⟨

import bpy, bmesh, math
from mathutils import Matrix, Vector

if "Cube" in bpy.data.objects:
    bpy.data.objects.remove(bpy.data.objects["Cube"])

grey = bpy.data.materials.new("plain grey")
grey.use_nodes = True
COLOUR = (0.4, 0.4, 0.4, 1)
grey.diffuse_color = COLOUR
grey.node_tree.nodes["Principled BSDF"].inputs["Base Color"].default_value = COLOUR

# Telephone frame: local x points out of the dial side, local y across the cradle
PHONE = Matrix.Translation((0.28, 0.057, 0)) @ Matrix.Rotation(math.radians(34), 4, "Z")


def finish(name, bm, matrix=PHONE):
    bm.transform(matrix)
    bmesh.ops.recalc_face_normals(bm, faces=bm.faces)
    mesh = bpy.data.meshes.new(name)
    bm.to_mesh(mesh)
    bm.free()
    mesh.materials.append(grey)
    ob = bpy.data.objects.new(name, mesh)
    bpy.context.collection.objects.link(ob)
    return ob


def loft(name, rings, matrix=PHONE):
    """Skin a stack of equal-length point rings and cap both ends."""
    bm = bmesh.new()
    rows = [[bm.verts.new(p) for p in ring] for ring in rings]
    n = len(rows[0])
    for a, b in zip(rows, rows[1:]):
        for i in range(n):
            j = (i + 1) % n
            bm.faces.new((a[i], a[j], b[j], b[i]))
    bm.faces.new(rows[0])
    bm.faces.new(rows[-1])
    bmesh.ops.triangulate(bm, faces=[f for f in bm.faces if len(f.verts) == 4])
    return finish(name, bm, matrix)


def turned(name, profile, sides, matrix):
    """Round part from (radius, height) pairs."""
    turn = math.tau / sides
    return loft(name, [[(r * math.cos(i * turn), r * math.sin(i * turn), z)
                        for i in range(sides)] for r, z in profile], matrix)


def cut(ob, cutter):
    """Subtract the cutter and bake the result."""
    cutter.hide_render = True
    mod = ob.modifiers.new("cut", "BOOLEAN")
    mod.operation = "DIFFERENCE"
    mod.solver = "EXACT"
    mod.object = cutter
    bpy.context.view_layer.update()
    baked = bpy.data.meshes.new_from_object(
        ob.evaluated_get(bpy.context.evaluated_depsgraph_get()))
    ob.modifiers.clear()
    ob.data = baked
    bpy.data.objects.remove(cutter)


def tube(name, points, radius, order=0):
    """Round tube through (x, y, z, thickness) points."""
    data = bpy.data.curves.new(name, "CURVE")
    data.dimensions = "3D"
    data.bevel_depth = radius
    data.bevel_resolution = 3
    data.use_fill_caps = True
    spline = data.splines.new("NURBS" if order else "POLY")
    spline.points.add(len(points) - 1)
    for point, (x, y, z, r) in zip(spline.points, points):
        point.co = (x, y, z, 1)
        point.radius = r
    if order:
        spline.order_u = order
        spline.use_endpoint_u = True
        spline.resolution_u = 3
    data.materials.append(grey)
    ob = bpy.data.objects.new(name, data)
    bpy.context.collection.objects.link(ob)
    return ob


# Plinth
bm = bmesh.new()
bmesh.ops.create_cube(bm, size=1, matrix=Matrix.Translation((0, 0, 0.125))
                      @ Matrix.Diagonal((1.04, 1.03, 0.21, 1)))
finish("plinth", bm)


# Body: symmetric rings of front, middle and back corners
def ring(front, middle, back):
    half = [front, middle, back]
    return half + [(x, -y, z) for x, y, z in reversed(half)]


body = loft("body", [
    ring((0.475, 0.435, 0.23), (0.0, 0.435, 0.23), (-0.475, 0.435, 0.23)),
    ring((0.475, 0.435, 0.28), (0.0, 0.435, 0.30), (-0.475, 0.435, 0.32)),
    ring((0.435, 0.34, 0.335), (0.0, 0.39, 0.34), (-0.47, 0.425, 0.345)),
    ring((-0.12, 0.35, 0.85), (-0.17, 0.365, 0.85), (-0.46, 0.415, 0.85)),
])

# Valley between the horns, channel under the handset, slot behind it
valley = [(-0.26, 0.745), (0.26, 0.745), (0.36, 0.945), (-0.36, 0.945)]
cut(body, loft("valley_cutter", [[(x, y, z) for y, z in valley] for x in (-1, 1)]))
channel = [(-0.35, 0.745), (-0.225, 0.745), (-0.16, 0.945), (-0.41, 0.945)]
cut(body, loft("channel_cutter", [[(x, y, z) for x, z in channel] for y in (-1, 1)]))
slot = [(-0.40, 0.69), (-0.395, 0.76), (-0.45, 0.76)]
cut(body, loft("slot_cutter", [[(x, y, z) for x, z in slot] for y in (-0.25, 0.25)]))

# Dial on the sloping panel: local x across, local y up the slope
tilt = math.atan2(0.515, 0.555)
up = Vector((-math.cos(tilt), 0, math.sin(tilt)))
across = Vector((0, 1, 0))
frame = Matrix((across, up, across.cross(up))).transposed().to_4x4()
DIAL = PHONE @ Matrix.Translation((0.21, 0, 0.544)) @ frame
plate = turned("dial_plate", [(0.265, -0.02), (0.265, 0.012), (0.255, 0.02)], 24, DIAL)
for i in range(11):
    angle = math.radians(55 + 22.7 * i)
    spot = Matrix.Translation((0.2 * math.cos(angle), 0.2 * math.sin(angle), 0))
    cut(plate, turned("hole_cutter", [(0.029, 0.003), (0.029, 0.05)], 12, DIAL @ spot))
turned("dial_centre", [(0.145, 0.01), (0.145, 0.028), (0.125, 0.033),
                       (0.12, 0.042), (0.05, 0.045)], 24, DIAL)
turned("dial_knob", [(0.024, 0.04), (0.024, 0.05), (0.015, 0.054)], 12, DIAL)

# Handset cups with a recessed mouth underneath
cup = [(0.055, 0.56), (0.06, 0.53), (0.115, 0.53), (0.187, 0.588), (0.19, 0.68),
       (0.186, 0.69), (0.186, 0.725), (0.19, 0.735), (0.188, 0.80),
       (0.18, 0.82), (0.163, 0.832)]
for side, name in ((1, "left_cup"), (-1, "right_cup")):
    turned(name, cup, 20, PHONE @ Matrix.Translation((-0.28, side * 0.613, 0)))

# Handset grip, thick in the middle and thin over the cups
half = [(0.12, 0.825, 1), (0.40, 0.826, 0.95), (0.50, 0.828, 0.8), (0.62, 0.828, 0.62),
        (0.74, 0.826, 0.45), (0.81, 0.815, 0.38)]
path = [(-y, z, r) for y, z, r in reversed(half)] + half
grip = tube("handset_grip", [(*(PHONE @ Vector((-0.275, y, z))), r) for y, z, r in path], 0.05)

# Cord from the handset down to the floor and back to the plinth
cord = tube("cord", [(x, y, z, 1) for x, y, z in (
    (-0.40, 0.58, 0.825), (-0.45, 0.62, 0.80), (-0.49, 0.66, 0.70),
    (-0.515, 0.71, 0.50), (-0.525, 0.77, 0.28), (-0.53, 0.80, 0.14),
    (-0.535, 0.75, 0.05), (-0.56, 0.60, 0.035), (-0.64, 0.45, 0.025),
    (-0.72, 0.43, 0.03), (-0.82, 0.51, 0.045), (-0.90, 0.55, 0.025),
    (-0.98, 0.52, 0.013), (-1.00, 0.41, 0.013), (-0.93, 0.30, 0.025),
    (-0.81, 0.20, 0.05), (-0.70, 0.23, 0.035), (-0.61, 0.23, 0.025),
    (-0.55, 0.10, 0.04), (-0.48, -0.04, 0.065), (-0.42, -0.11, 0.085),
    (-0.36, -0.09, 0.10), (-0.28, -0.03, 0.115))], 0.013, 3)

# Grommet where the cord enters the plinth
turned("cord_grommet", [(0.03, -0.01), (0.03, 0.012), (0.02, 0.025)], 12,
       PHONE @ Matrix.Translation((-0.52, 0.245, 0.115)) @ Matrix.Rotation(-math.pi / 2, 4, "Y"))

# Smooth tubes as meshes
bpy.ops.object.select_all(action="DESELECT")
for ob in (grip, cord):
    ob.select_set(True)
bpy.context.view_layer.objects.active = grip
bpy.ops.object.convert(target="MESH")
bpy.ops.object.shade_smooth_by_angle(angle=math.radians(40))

⟩

Every line above from the line with "spline.points.add(len(points) - 1)" to the line with "DIAL = PHONE" is wanted, ends included; write them out exactly and add no other line.

    spline.points.add(len(points) - 1)
    for point, (x, y, z, r) in zip(spline.points, points):
        point.co = (x, y, z, 1)
        point.radius = r
    if order:
        spline.order_u = order
        spline.use_endpoint_u = True
        spline.resolution_u = 3
    data.materials.append(grey)
    ob = bpy.data.objects.new(name, data)
    bpy.context.collection.objects.link(ob)
    return ob


# Plinth
bm = bmesh.new()
bmesh.ops.create_cube(bm, size=1, matrix=Matrix.Translation((0, 0, 0.125))
                      @ Matrix.Diagonal((1.04, 1.03, 0.21, 1)))
finish("plinth", bm)


# Body: symmetric rings of front, middle and back corners
def ring(front, middle, back):
    half = [front, middle, back]
    return half + [(x, -y, z) for x, y, z in reversed(half)]


body = loft("body", [
    ring((0.475, 0.435, 0.23), (0.0, 0.435, 0.23), (-0.475, 0.435, 0.23)),
    ring((0.475, 0.435, 0.28), (0.0, 0.435, 0.30), (-0.475, 0.435, 0.32)),
    ring((0.435, 0.34, 0.335), (0.0, 0.39, 0.34), (-0.47, 0.425, 0.345)),
    ring((-0.12, 0.35, 0.85), (-0.17, 0.365, 0.85), (-0.46, 0.415, 0.85)),
])

# Valley between the horns, channel under the handset, slot behind it
valley = [(-0.26, 0.745), (0.26, 0.745), (0.36, 0.945), (-0.36, 0.945)]
cut(body, loft("valley_cutter", [[(x, y, z) for y, z in valley] for x in (-1, 1)]))
channel = [(-0.35, 0.745), (-0.225, 0.745), (-0.16, 0.945), (-0.41, 0.945)]
cut(body, loft("channel_cutter", [[(x, y, z) for x, z in channel] for y in (-1, 1)]))
slot = [(-0.40, 0.69), (-0.395, 0.76), (-0.45, 0.76)]
cut(body, loft("slot_cutter", [[(x, y, z) for x, z in slot] for y in (-0.25, 0.25)]))

# Dial on the sloping panel: local x across, local y up the slope
tilt = math.atan2(0.515, 0.555)
up = Vector((-math.cos(tilt), 0, math.sin(tilt)))
across = Vector((0, 1, 0))
frame = Matrix((across, up, across.cross(up))).transposed().to_4x4()
DIAL = PHONE @ Matrix.Translation((0.21, 0, 0.544)) @ frame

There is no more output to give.